COFENAC’s actions have aimed at providing access to better coffee seedlings in order to improve
quality and increase yields. COFENAC is currently focusing its research efforts on three areas:
assessment of new coffee varieties, good agricultural practices, and post-harvest quality
Since the creation of COFENAC, its membership, which includes producers and government
officials, was responsible for approving temporary imports of coffee for transformation into soluble
coffee which is re-exported after the process. Although this is no longer the case, COFENAC is still
the authorized entity by The International Coffee Organization (ICO) to issue the certificates of
origin required for exporting.
COFENAC has included in its annual plan of activities for 2013 the establishment of almost 6,000
ha of new plantations, technical assistance to improve production in about 12,100 has, and the
renovation of 6,600 ha of old plantations. At the time of writing this report, the Ministry of
Agriculture has announced a long-term plan called “Reactivation of Ecuador’s Coffee Cultivation” for
about $70 million aimed at renovating 135,000 ha of old coffee plantations.
Since 2007, the private sector has become pivotal in promoting coffee consumption and higher
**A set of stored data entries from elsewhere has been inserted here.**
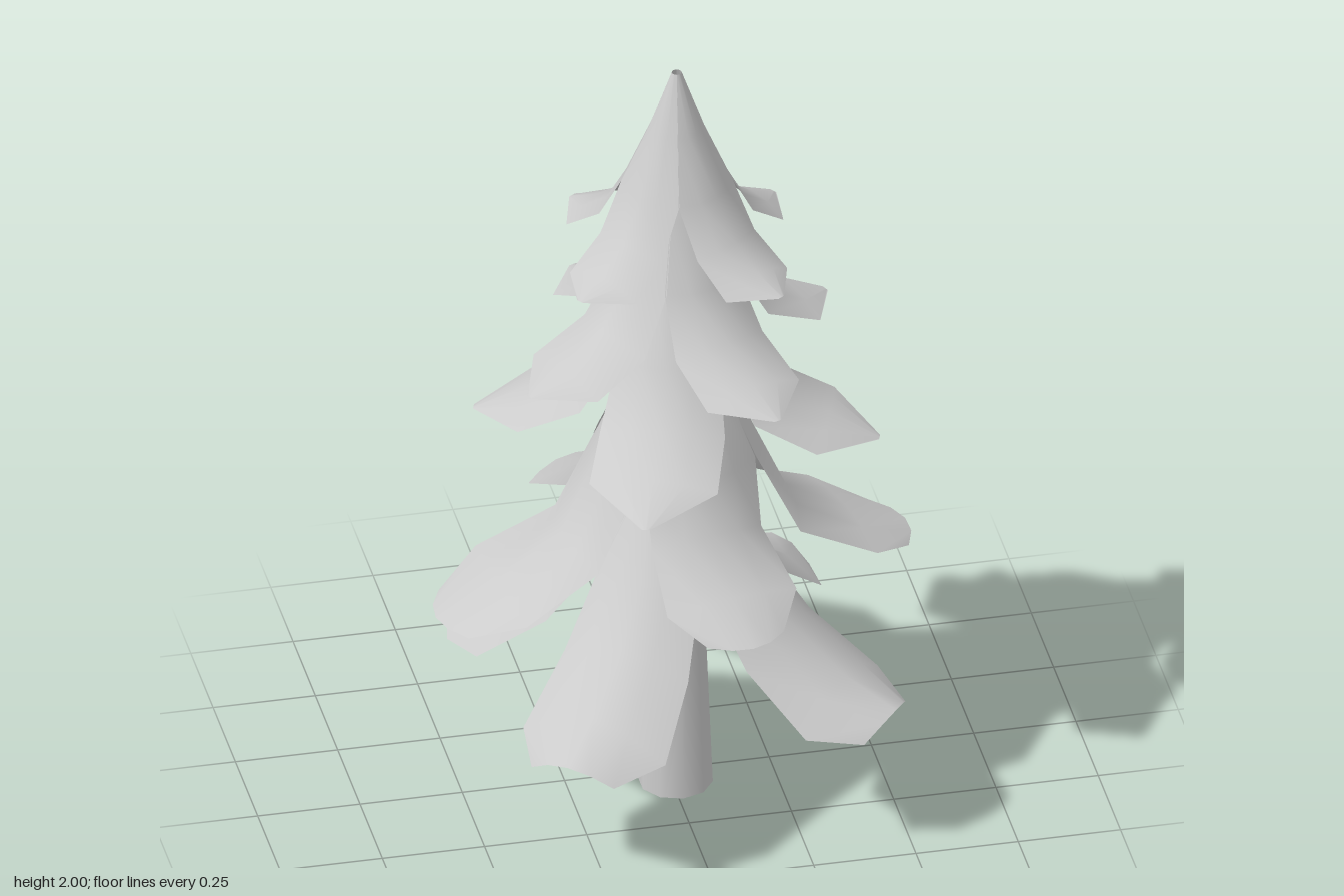
import * as THREE from 'three';

const material = new THREE.MeshStandardMaterial({ color: 0xcccccc, side: THREE.DoubleSide });
const COLUMNS = 4;

// One drooping bough pointing along +x.
// Each row: [reach, height, half width, edge setback, edge drop]
function boughGeometry(rows) {
  const positions = [], index = [];
  rows.forEach(([reach, y, w, setback, drop], i) => {
    for (let j = 0; j <= COLUMNS; j++) {
      const t = (j / COLUMNS) * 2 - 1;
      positions.push(reach - setback * t * t, y - drop * t * t, w * t);
      if (i > 0 && j > 0) {
        const c = i * (COLUMNS + 1) + j - 1, a = c - COLUMNS - 1;
        index.push(a, a + 1, c, a + 1, c + 1, c);
      }
    }
  });
  const geometry = new THREE.BufferGeometry();
  geometry.setAttribute('position', new THREE.Float32BufferAttribute(positions, 3));
  geometry.setIndex(index);
  geometry.computeVertexNormals();
  return geometry;
}

// A quarter of a round cone: neighbouring boughs meet along their edges
const quarter = (r, y) => [r, y, r * 0.72, r * 0.29, 0];

// The upper three tiers end in points, the lower two in blunt tips
const tiers = [
  { name: 'topTier', z: 0.065, angles: [-35, 55, 145, 235], rows: [
    quarter(0.012, 2.0), quarter(0.065, 1.85), quarter(0.13, 1.7),
    [0.19, 1.6, 0.1, 0.03, 0.02], [0.265, 1.545, 0.107, 0.005, 0.035],
    [0.34, 1.51, 0.01, 0, 0]] },
  { name: 'upperTier', z: 0.065, angles: [-22, 68, 157, 247], rows: [
    quarter(0.02, 1.78), quarter(0.08, 1.62), quarter(0.145, 1.46),
    [0.22, 1.35, 0.125, 0.04, 0.03], [0.33, 1.285, 0.132, 0.005, 0.03],
    [0.43, 1.24, 0.01, 0, 0]] },
  { name: 'middleTier', z: 0.06, angles: [20, 111, 201, 289], rows: [
    quarter(0.02, 1.58), quarter(0.1, 1.4), quarter(0.17, 1.26),
    [0.25, 1.14, 0.15, 0.04, 0.03], [0.37, 1.075, 0.155, 0.01, 0.03],
    [0.49, 1.01, 0.01, 0, 0]] },
  { name: 'lowerTier', z: 0.06, angles: [-13, 79, 174, 259], shortBough: 1, rows: [
    quarter(0.02, 1.38), quarter(0.12, 1.14), quarter(0.2, 0.96),
    [0.29, 0.76, 0.165, 0.04, 0.03], [0.45, 0.655, 0.195, 0.01, 0.02],
    [0.605, 0.58, 0.115, 0.045, 0]] },
  { name: 'bottomTier', z: 0.07, angles: [39, 129, 217, 305], rows: [
    quarter(0.02, 1.02), quarter(0.1, 0.84), quarter(0.18, 0.68),
    [0.3, 0.54, 0.165, 0.03, 0.06], [0.45, 0.43, 0.19, 0.01, 0.08],
    [0.585, 0.37, 0.11, 0.03, 0.045]] },
];

export function createModel() {
  const model = new THREE.Group();
  model.name = 'pineTree';

  // Tapered trunk
  const trunk = new THREE.Mesh(new THREE.CylinderGeometry(0.05, 0.09, 1.0, 10), material);
  trunk.name = 'trunk';
  trunk.position.set(0.01, 0.5, 0.05);
  model.add(trunk);

  // Five tiers of four boughs
  for (const { name, z, angles, rows, shortBough } of tiers) {
    const tier = new THREE.Group();
    tier.name = name;
    tier.position.set(0.01, 0, z);
    const geometry = boughGeometry(rows);
    // One bough hangs closer to the trunk and ends higher up
    const shortRows = rows.map(([r, y, w, b, d], i) =>
      i < 3 ? [r, y, w, b, d] : [r * 0.77, y + 0.06, w * 0.86, b, d]);
    angles.forEach((angle, i) => {
      const bough = new THREE.Mesh(i === shortBough ? boughGeometry(shortRows) : geometry, material);
      bough.name = 'bough';
      bough.rotation.y = -THREE.MathUtils.degToRad(angle);
      tier.add(bough);
    });
    model.add(tier);
  }
  return model;
}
quality levels through the annual coffee tasting contest “Taza Dorada” (Golden Cup). The contest is
organized by Ecuador’s Association of Coffee Exporters (ANECAFE) with the goal of identifying the
best Ecuadorian coffee during a national competitive event. Small producers, producer
organizations and exporters gather yearly and submit to a panel of international judges. The event
has received assistance from USAID and USDA in the past.
Production, Supply and Demand Data Statistics:
Coffee, Green Ecuador 2011/2012 2012/2013 2013/2014
Market Year Begin: Apr 2011 Market Year Begin: Apr 2012 Market Year Begin: Apr 2013
USDA Official New Post USDA Official New Post USDA Official New Post
Area Planted 199 199 199 199 199
Area Harvested 169 169 149 149 149
Bearing Trees 156 156 137 137 132
Non-Bearing Trees 29 29 25 25 30
Total Tree Population 185 185 162 162 162
Beginning Stocks 143 143 137 137 169
Arabica Production 400 400 415 405 400
Robusta Production 200 200 190 185 175
Other Production 0 0 0 0 0
Total Production 600 600 605 590 575
Bean Imports 1,150 1,150 1,400 1,350 1,400
Roast & Ground Imports 0 0 1 1 2
Soluble Imports 3 3 2 2 3
Total Imports 1,153 1,153 1,403 1,353 1,405
Total Supply 1,896 1,896 2,145 2,080 2,149
Bean Exports 575 575 525 575 575
Rst-Grnd Exp. 0 0 0 0 0
Soluble Exports 946 946 1,275 1,102 1,175
Total Exports 1,521 1,521 1,800 1,677 1,750
Rst,Ground Dom. Consum 25 25 30 35 37
Soluble Dom. Cons. 213 213 193 199 203
Domestic Use 238 238 223 234 240
Ending Stocks 137 137 122 169 159
Total Distribution 1,896 1,896 2,145 2,080 2,149
1000 HA, MILLION TREES, 1000 60 KG BAGS